Wherever the string "plate" appears in the listing, copy that line.

Content starts

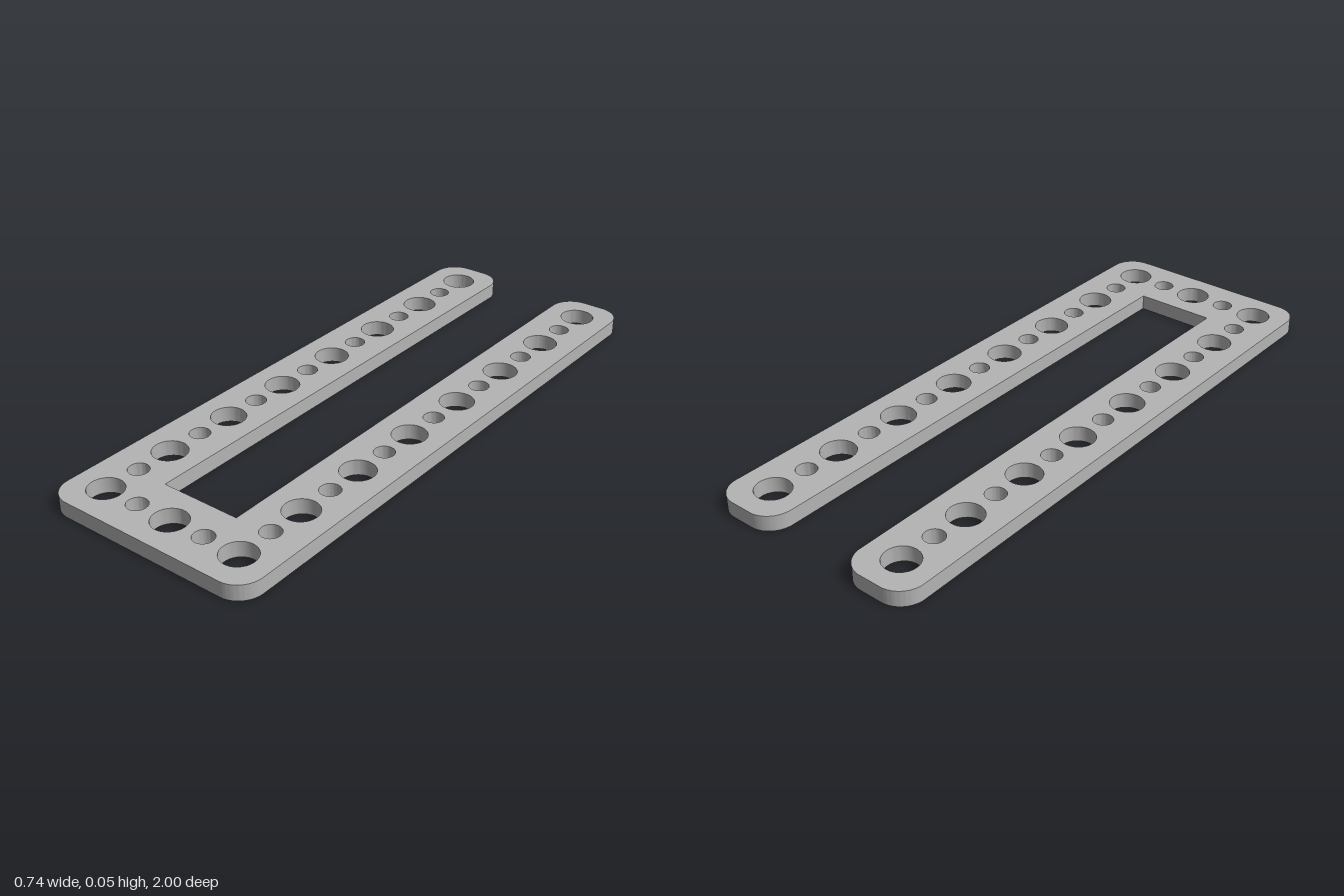
import * as THREE from 'three';
import { toCreasedNormals } from 'three/addons/utils/BufferGeometryUtils.js';

const HALF_WIDTH = 0.369, HALF_LENGTH = 1, THICKNESS = 0.051;
const ARM = 0.233, CORNER = 0.08;          // arm width and corner radius
const PITCH = 0.2525, LARGE = 0.056, SMALL = 0.033;

// U-shaped outline, drawn with +y pointing to the back (-z)
function outline() {
  const s = new THREE.Shape();
  const w = HALF_WIDTH, l = HALF_LENGTH, r = CORNER, i = HALF_WIDTH - ARM;
  const q = Math.PI / 2;
  s.moveTo(-w + r, -l);
  s.absarc(w - r, -l + r, r, -q, 0);
  s.absarc(w - r, l - r, r, 0, q);
  s.absarc(i + r, l - r, r, q, 2 * q);
  s.lineTo(i, -l + ARM);
  s.lineTo(-i, -l + ARM);
  s.absarc(-i - r, l - r, r, 0, q);
  s.absarc(-w + r, l - r, r, q, 2 * q);
  s.absarc(-w + r, -l + r, r, 2 * q, 3 * q);
  return s;
}

export function createModel() {
  const group = new THREE.Group();
  group.name = 'perforatedFrame';
  const grey = new THREE.MeshStandardMaterial({ color: 0xb4b4b4 });
  grey.name = 'plain grey';

  const shape = outline();
  const addHole = (x, y, radius) => {
    const hole = new THREE.Path();
    hole.absarc(x, y, radius, 0, Math.PI * 2, true);
    shape.holes.push(hole);
  };

  // Alternating large and small holes along both arms
  for (const x of [-PITCH, PITCH]) {
    for (let k = 0; k < 15; k++) {
      addHole(x, (k - 7) * PITCH / 2, k % 2 ? SMALL : LARGE);
    }
  }
  // Holes across the front bar
  for (const k of [-1, 0, 1]) {
    addHole(k * PITCH / 2, -3.5 * PITCH, k ? SMALL : LARGE);
  }

  const extruded = new THREE.ExtrudeGeometry(shape, {
    depth: THICKNESS, bevelEnabled: false, curveSegments: 20,
  });
  extruded.rotateX(-Math.PI / 2);
  const plate = new THREE.Mesh(toCreasedNormals(extruded, Math.PI / 5), grey);
  plate.name = 'perforatedPlate';
  group.add(plate);
  return group;
}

Content ends

## [Solution for this problem]
  const plate = new THREE.Mesh(toCreasedNormals(extruded, Math.PI / 5), grey);
  plate.name = 'perforatedPlate';
  group.add(plate);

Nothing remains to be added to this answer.